According to the National Institute on Alcohol Abuse and Alcoholism (NIAAA), more than 86% of all people above the age of 18 have had a drink at some point in their lives, with more than 65% of that same group reporting drinking within the month prior to surveying. As a substance that has been around for centuries and that is so commonly consumed, alcohol is associated with a robust list of slang terms and colloquialisms.

The following list is a sample of terms used to reference alcohol:

  • Booze
  • Juice
  • Liquid courage
  • Giggle juice
  • Giggle water
  • Shooter (a shot)
  • Cold one (beer)
  • Suitcase (30 pack of beer)
  • Jungle Juice
Alcohol Mixed with other Drugs

Mixing alcohol and other intoxicating substances can be dangerous. Alcohol may be consumed in an attempt to enhance or prolong the effects of some drugs; however, doing so can result in potentially severe side effects, such as slowed breathing, decreased heart rate, and even death.

A few slang terms for alcoholic drinks mixed with other substances include:

  • Drug cocktail
  • Smoothie
  • Time flip: alcohol + benzodiazepines (e.g.,
  • Xanax)
  • Herb and Al: Alcohol + weed
  • Snow-coning: Alcohol + cocaine
  • Tipsy flip: Alcohol + ecstasy
  • Getting crunk: Alcohol + weed
  • Robo-fizzing: alcohol + cold medicine
  • Brompton cocktail: Alcohol + an opioid + cocaine
Slang for Drunk

Just as there are slang terms for alcohol and alcoholic beverages, there are many slang terms for being intoxicated/drunk.

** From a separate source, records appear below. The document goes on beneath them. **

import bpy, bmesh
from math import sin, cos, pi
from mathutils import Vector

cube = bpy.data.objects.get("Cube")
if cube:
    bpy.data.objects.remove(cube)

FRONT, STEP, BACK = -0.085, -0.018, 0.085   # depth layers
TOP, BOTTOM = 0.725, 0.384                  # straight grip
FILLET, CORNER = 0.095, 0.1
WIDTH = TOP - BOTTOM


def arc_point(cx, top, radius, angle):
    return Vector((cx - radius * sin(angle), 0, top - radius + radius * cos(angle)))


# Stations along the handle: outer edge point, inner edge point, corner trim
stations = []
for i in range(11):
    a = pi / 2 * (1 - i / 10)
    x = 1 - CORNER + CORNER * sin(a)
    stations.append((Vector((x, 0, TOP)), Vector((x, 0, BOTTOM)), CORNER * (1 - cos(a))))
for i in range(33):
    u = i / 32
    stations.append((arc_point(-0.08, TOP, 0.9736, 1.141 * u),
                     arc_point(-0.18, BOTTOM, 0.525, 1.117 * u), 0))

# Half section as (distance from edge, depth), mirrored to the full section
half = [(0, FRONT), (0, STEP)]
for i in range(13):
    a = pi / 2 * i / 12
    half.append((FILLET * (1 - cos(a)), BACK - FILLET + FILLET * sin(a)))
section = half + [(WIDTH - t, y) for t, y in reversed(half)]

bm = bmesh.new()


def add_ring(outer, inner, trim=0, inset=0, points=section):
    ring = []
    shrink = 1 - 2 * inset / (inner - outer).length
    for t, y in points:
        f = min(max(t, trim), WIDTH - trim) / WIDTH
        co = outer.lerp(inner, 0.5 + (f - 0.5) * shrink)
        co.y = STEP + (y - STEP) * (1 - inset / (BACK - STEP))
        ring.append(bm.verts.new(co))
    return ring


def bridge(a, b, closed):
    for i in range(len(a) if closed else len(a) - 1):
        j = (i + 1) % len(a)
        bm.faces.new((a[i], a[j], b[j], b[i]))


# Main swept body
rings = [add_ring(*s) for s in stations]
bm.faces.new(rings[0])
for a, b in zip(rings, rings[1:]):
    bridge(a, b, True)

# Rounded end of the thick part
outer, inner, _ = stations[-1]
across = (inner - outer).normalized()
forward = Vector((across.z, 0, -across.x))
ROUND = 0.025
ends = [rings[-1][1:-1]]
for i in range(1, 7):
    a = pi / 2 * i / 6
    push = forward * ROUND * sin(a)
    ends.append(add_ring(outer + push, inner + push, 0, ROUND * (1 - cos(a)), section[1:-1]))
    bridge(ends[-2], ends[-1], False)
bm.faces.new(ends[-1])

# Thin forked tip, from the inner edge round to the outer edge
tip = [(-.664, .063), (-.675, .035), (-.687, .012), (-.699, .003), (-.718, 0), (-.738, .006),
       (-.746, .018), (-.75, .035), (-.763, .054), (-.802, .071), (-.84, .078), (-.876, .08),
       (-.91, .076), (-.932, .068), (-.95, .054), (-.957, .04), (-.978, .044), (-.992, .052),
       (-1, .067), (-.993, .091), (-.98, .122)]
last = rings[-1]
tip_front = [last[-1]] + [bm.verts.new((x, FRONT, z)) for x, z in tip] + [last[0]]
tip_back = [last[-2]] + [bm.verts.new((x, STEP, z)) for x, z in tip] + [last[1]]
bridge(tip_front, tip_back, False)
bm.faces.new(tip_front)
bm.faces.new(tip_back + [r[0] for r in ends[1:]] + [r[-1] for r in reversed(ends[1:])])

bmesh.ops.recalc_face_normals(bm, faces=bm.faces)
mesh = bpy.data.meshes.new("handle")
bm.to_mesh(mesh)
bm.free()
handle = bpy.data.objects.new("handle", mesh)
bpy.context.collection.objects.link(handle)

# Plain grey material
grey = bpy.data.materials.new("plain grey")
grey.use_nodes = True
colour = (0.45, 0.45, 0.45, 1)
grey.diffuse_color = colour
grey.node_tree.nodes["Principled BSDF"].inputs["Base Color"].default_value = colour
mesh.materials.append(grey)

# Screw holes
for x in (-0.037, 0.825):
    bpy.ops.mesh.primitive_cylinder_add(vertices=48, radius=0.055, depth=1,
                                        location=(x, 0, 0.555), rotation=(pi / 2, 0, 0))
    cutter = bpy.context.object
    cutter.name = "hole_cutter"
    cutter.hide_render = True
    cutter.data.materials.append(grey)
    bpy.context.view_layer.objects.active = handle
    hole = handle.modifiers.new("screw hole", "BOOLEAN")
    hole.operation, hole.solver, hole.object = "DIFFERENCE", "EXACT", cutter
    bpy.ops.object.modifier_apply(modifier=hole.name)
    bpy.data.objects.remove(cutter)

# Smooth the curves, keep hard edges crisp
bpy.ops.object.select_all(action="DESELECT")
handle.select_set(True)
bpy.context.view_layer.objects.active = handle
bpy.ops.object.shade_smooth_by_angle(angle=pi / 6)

  • Hammered
  • Tanked
  • Wasted
  • Plastered
  • Juiced-up
  • Fried
  • Loaded
  • Blasted
  • Skunked
  • Steamed
  • Toasted
  • Buzzed
  • Sloshed
  • Wrecked
  • Basted (high and drunk at the same time)
  • Green out (alcohol and marijuana used together)
to top button